## Archive for the ‘Venn Diagrams’ Category

### The 3 Vs of Big Data revisited: Venn diagrams and visualization

Monday, June 3rd, 2013

The 3 Vs of Big Data revisited: Venn diagrams and visualization by Vincent Granville.

From the post:

This discussion is about visualization. The three Vs of big data (volume, velocity, variety) or the three skills that make a data scientist (hacking, statistics, domain expertise) are typically visualized using a Venn diagram, representing all the potential 8 combinations through set intersections. In the case of big data, I believe (visualization, veracity, value) are more important than (volume, velocity, variety), but that’s another issue. Except that one of my Vs is visualization and all these Venn diagrams are visually wrong: the color at the intersection of two sets should be the blending of both colors of the parent sets, for easy interpretation and easy generalization to 4 or more sets. For instance, if we have three sets A, B, C painted respectively in red, green, blue, the intersection of A and B should be yellow, the intersection of the three should be white.

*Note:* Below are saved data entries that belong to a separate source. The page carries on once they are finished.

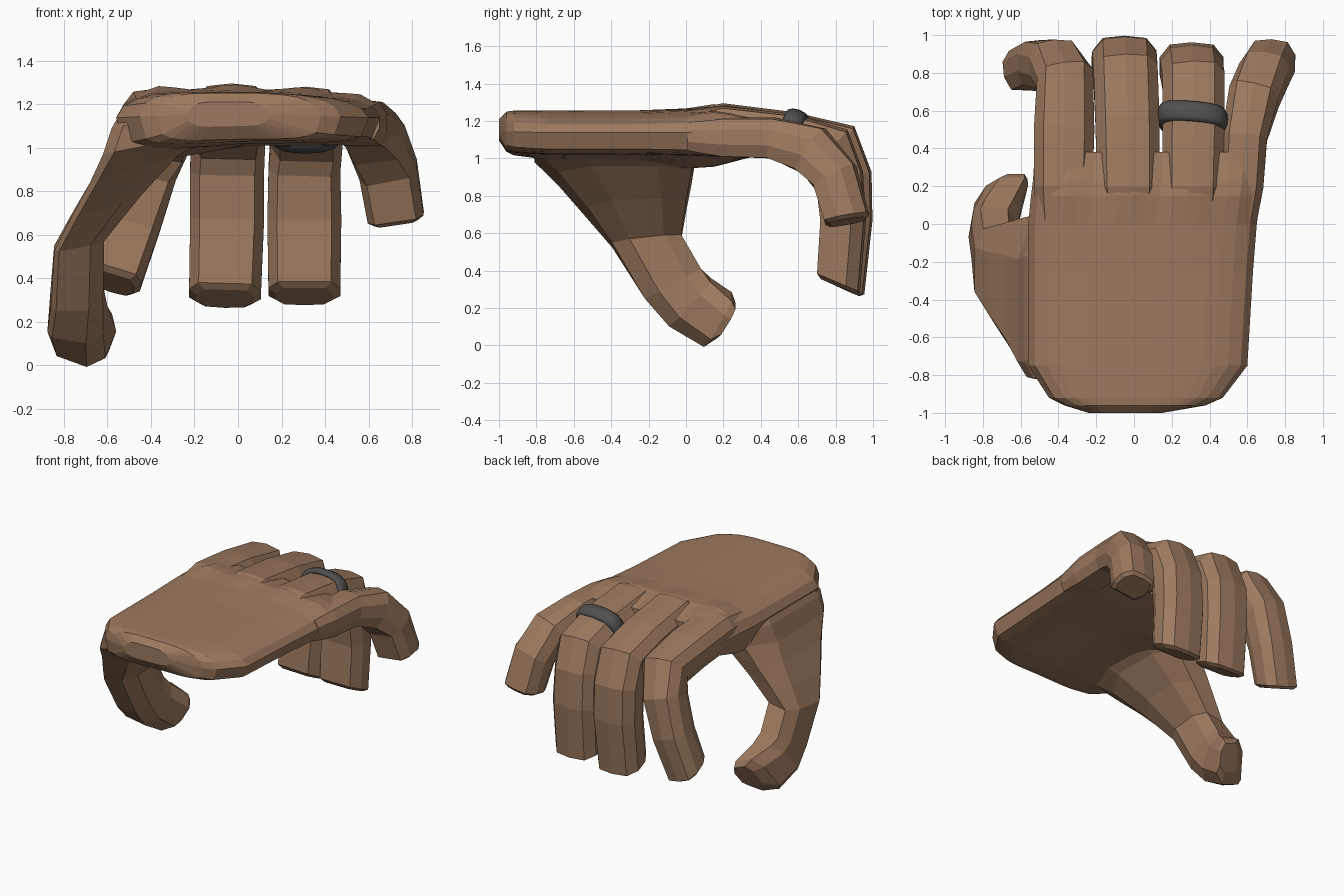
import bpy, bmesh, math
from mathutils import Vector

cube = bpy.data.objects.get("Cube")
if cube:
    bpy.data.objects.remove(cube)


def material(name, color):
    m = bpy.data.materials.new(name)
    m.use_nodes = True
    m.diffuse_color = color
    m.node_tree.nodes["Principled BSDF"].inputs["Base Color"].default_value = color
    return m


skin = material("skin brown", (0.34, 0.195, 0.115, 1))
metal = material("dark metal", (0.082, 0.08, 0.081, 1))


def loft(name, rings, mat, closed=False):
    """Bridge equal-length rings of points and cap both ends."""
    bm = bmesh.new()
    loops = [[bm.verts.new(p) for p in ring] for ring in rings]
    n = len(loops[0])
    pairs = list(zip(loops, loops[1:]))
    if closed:
        pairs.append((loops[-1], loops[0]))
    else:
        bm.faces.new(loops[0])
        bm.faces.new(loops[-1])
    for a, b in pairs:
        for i in range(n):
            j = (i + 1) % n
            bm.faces.new((a[i], a[j], b[j], b[i]))
    bmesh.ops.recalc_face_normals(bm, faces=bm.faces)
    mesh = bpy.data.meshes.new(name)
    bm.to_mesh(mesh)
    bm.free()
    mesh.materials.append(mat)
    obj = bpy.data.objects.new(name, mesh)
    bpy.context.collection.objects.link(obj)
    return obj


# Chamfered cross-sections
FINGER = [(1, -.4), (1, .35), (.68, .9), (0, 1), (-.68, .9), (-1, .35), (-1, -.4), (-.74, -1), (.74, -1)]
THUMB = [(1, -.5), (1, .5), (.6, 1), (-.6, 1), (-1, .45), (-1, -.8), (-.8, -1), (.45, -1)]


def section(shape, c, u, v):
    c, u, v = Vector(c), Vector(u), Vector(v)
    return [c + u * a + v * b for a, b in shape]


def finger(name, path, slant):
    """Path rows hold x, y, z, half width, half thickness."""
    pts = [Vector(p[:3]) for p in path]
    rings = []
    for i, row in enumerate(path):
        ahead = (pts[min(i + 1, len(pts) - 1)] - pts[i]).normalized()
        behind = (pts[i] - pts[max(i - 1, 0)]).normalized()
        t = (ahead + behind).normalized()
        side = Vector((1, 0, 0))
        side = (side - t * side.dot(t)).normalized()
        up = side.cross(t) * row[4]
        if i == len(path) - 1:  # obliquely cut fingertip
            up += t * slant
        rings.append(section(FINGER, pts[i], side * row[3], up))
    # Small bevel round the end
    rings.append(section(FINGER, pts[-1] + t * .02, side * row[3] * .8, up * .8))
    return loft(name, rings, skin)


finger("index_finger", [
    (-.375, .02, 1.13, .14, .11), (-.375, .2, 1.15, .155, .12), (-.37, .5, 1.12, .16, .12),
    (-.365, .77, 1.06, .15, .145), (-.42, .85, .90, .14, .13),
    (-.49, .855, .65, .135, .12), (-.57, .815, .395, .128, .115)], .035)
finger("middle_finger", [
    (-.03, .02, 1.14, .15, .11), (-.03, .2, 1.175, .165, .12), (-.035, .55, 1.13, .17, .12),
    (-.045, .8, 1.06, .17, .15), (-.05, .865, .90, .17, .13),
    (-.05, .875, .67, .17, .122), (-.06, .84, .325, .165, .118)], .04)
finger("ring_finger", [
    (.31, .02, 1.13, .15, .11), (.31, .2, 1.16, .16, .12), (.315, .55, 1.12, .165, .12),
    (.315, .76, 1.045, .165, .15), (.305, .82, .90, .165, .13),
    (.305, .84, .67, .17, .122), (.305, .815, .335, .165, .118)], .04)
finger("little_finger", [
    (.55, .02, 1.12, .10, .08), (.57, .2, 1.115, .115, .105), (.585, .46, 1.11, .12, .11),
    (.635, .675, 1.045, .135, .135), (.69, .80, .90, .135, .125),
    (.725, .86, .68, .13, .12)], .01)

# Thumb with its broad fleshy base running back to the wrist
loft("thumb", [section(THUMB, *r) for r in (
    ((-.30, -.36, 1.20), (.23, 0, .02), (0, .40, 0)),
    ((-.32, -.37, 1.13), (.26, 0, .04), (0, .45, 0)),
    ((-.36, -.38, 1.02), (.26, 0, .05), (0, .43, 0)),
    ((-.48, -.325, .90), (.20, 0, .06), (0, .355, 0)),
    ((-.61, -.265, .73), (.16, 0, .05), (0, .265, .01)),
    ((-.73, -.21, .56), (.115, 0, .02), (0, .185, .02)),
    ((-.74, -.07, .33), (.12, 0, 0), (0, .15, .08)),
    ((-.735, .02, .23), (.125, 0, -.02), (.02, .11, .12)),
    ((-.695, .17, .135), (.11, 0, -.04), (.05, .075, .125)),
    ((-.655, .215, .13), (.075, 0, -.03), (.03, .05, .08)))], skin)

# Palm: rows hold y, left x, right x, top z, bottom z at each edge, knuckle height
KNUCKLES = (-.38, -.03, .31, .56)
COLUMNS = 17


def palm_ring(y, x0, x1, top, low0, low1, bump):
    upper, lower = [], []
    for i in range(COLUMNS):
        s = i / (COLUMNS - 1)
        x = x0 + (x1 - x0) * (.03 + .94 * s)
        edge = abs(2 * s - 1) ** 6
        near = min(abs(x - k) for k in KNUCKLES)
        slope = .06 * max(0, x - .1) + .12 * max(0, -.38 - x)
        z = top - .045 * edge - slope + bump * max(0, 1 - near / .16)
        upper.append((x, y, z))
        blend = min(1, max(0, (x + .35) / .4))
        lower.append((x, y, low0 + (low1 - low0) * blend + .03 * edge))
    mid = (top + low1) / 2
    return [(x0, y, mid)] + upper + [(x1, y, mid)] + lower[::-1]


loft("palm", [palm_ring(*r) for r in (
    (-1.0, -.24, .15, 1.21, 1.09, 1.10, 0),
    (-.96, -.37, .38, 1.25, 1.03, 1.04, 0),
    (-.92, -.45, .47, 1.255, 1.01, 1.03, 0),
    (-.75, -.56, .6, 1.255, .99, 1.02, 0),
    (-.25, -.56, .63, 1.257, .98, 1.02, 0),
    (.0, -.56, .65, 1.262, .94, 1.015, .005),
    (.15, -.545, .67, 1.268, .95, 1.01, .025),
    (.23, -.535, .68, 1.255, .97, 1.01, .03),
    (.38, -.525, .685, 1.225, 1.01, 1.02, .025))], skin)

# Band on the ring finger: rounded tube swept round a tilted oval
band_rings = []
tilt = math.radians(20)
for i in range(32):
    a = math.tau * i / 32
    ring = []
    for j in range(10):
        b = math.tau * j / 10
        grow = .025 * math.cos(b)
        w = .057 * math.sin(b)
        # Squarish oval that hugs the finger
        px = math.copysign(abs(math.cos(a)) ** .75, math.cos(a)) * (.165 + grow)
        pz = math.copysign(abs(math.sin(a)) ** .75, math.sin(a)) * (.124 + grow)
        ring.append((.31 + px, .555 + w * math.cos(tilt) + pz * math.sin(tilt) - .08 * px,
                     1.12 + pz * math.cos(tilt) - w * math.sin(tilt)))
    band_rings.append(ring)
band = loft("finger_band", band_rings, metal, closed=True)
for poly in band.data.polygons:
    poly.use_smooth = True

Sorry to disappoint fans of the “3 Vs of Big Data,” as Vincent points out there are at least six (6). (Probably more. Post your suggestions.)

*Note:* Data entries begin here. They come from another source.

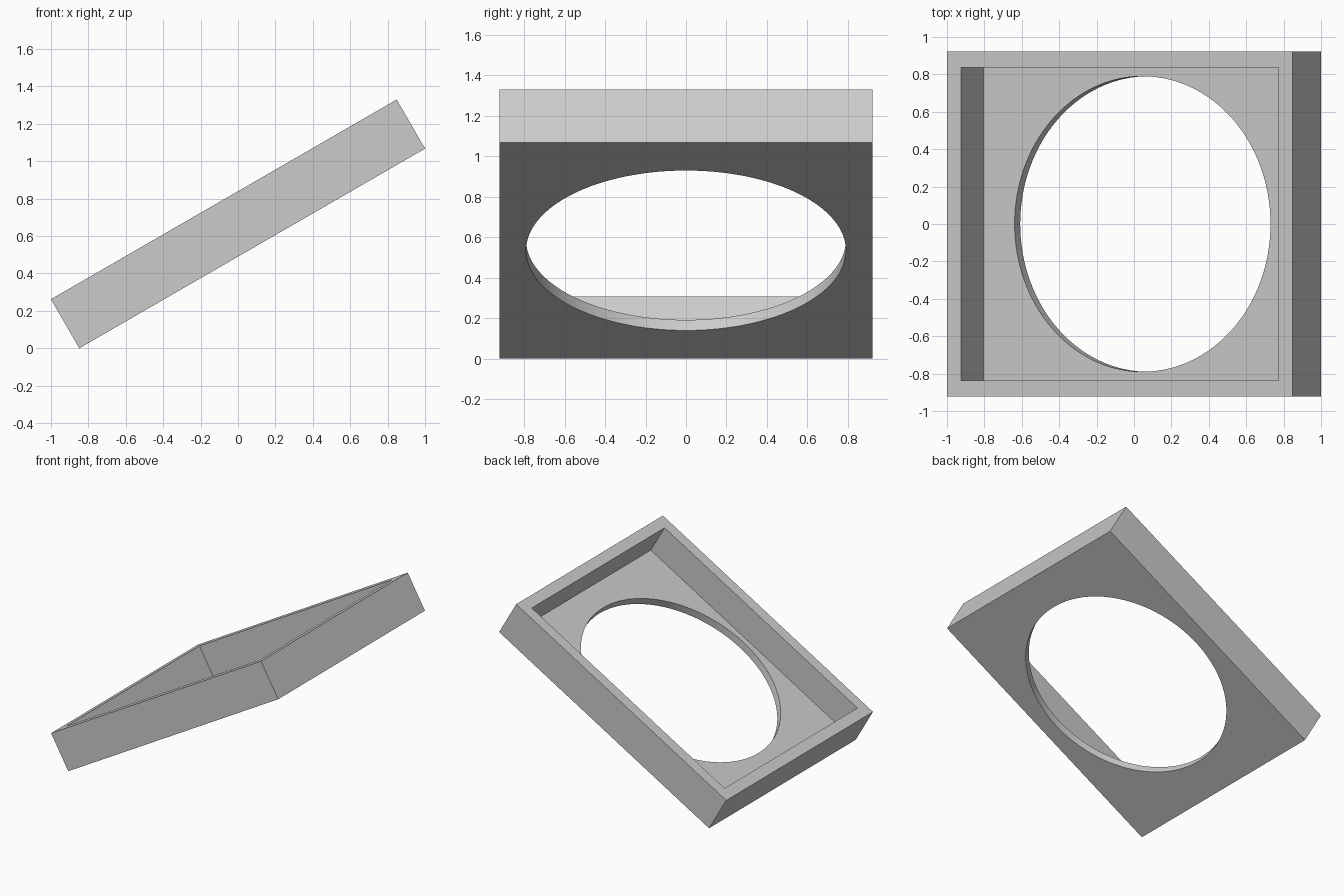
import bpy
import math

cube = bpy.data.objects.get("Cube")
if cube:
    bpy.data.objects.remove(cube, do_unlink=True)

# Tray dimensions
LENGTH, WIDTH, DEPTH = 2.135, 1.845, 0.303
WALL, FLOOR = 0.087, 0.06
HOLE_RADIUS = 0.79
TILT = math.radians(30)
EXTRA = 0.1  # how far cutters reach past the surface

grey = bpy.data.materials.new("light grey")
grey.use_nodes = True
colour = (0.6, 0.6, 0.6, 1)
grey.diffuse_color = colour
grey.node_tree.nodes["Principled BSDF"].inputs["Base Color"].default_value = colour


def box(name, size, z):
    bpy.ops.mesh.primitive_cube_add(size=1, location=(0, 0, z))
    obj = bpy.context.object
    obj.name = name
    obj.scale = size
    bpy.ops.object.transform_apply(location=True, rotation=False, scale=True)
    obj.data.materials.append(grey)
    return obj


def cut(target, cutter):
    cutter.hide_render = True
    bpy.context.view_layer.objects.active = target
    mod = target.modifiers.new("cut", 'BOOLEAN')
    mod.operation = 'DIFFERENCE'
    mod.solver = 'EXACT'
    mod.object = cutter
    bpy.ops.object.modifier_apply(modifier=mod.name)
    bpy.data.objects.remove(cutter, do_unlink=True)


# Outer block, centred on its own origin
frame = box("tray_frame", (LENGTH, WIDTH, DEPTH), 0)

# Open recess with a thin floor
bottom, top = -DEPTH / 2 + FLOOR, DEPTH / 2 + EXTRA
recess = box("recess_cutter",
             (LENGTH - 2 * WALL, WIDTH - 2 * WALL, top - bottom),
             (top + bottom) / 2)
cut(frame, recess)

# Round opening through the floor
bpy.ops.mesh.primitive_cylinder_add(vertices=128, radius=HOLE_RADIUS, depth=1)
hole = bpy.context.object
hole.name = "hole_cutter"
hole.data.materials.append(grey)
cut(frame, hole)

# Smooth hole wall, crisp box edges
bpy.ops.object.select_all(action='DESELECT')
frame.select_set(True)
bpy.context.view_layer.objects.active = frame
bpy.ops.object.shade_smooth_by_angle(angle=math.radians(30))

# Tilt up towards +x and rest the lower edge on the ground
frame.rotation_euler = (0, -TILT, 0)
frame.location.z = (LENGTH * math.sin(TILT) + DEPTH * math.cos(TILT)) / 2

It is a helpful review on Venn diagrams until Vincent says:

For most people, the brain has a hard time quickly processing more than 4 dimensions at once, and this should be kept in mind when producing visualizations. Beyond 5 dimensions, any additional dimension probably makes your visual less and less useful for value extraction, unless you are a real artist!

I don’t think four dimensions is going to be easy:

3D projection of a tesseract undergoing a simple rotation in four dimensional space.

### CXAIR Dynamic Venn Diagrams

Monday, July 11th, 2011

CXAIR Dynamic Venn Diagrams

From the description:

Brief overview of how Venn diagrams work in CXAIR. The Venn’s are created on the fly and allow you to find relationships in your data in an extremely visual and easy to use way.

Take the five (5) minutes it will take to watch this video.

This is an example of a good interface. Good, not great.

Works well with crisp data and sharp boundaries. Fuzzy or uncertain data, perhaps not as good.

Still, there is a lot of data with (alleged anyway) sharp boundaries. CXAIR is a good tool for exploring such data in order to create a topic map.

See: http://www.connexica.com/ for more details.

Research question: To what extent is the overlapping of properties the specification of complex identities? Works in the demonstration to identify collective subjects. (A subject that is a collection of subjects.) Should work for singleton subjects (depending on your definition).

Would it be helpful to have associations with other subjects displayed while constructing an identification for a singleton subject? How would you decide which ones to display?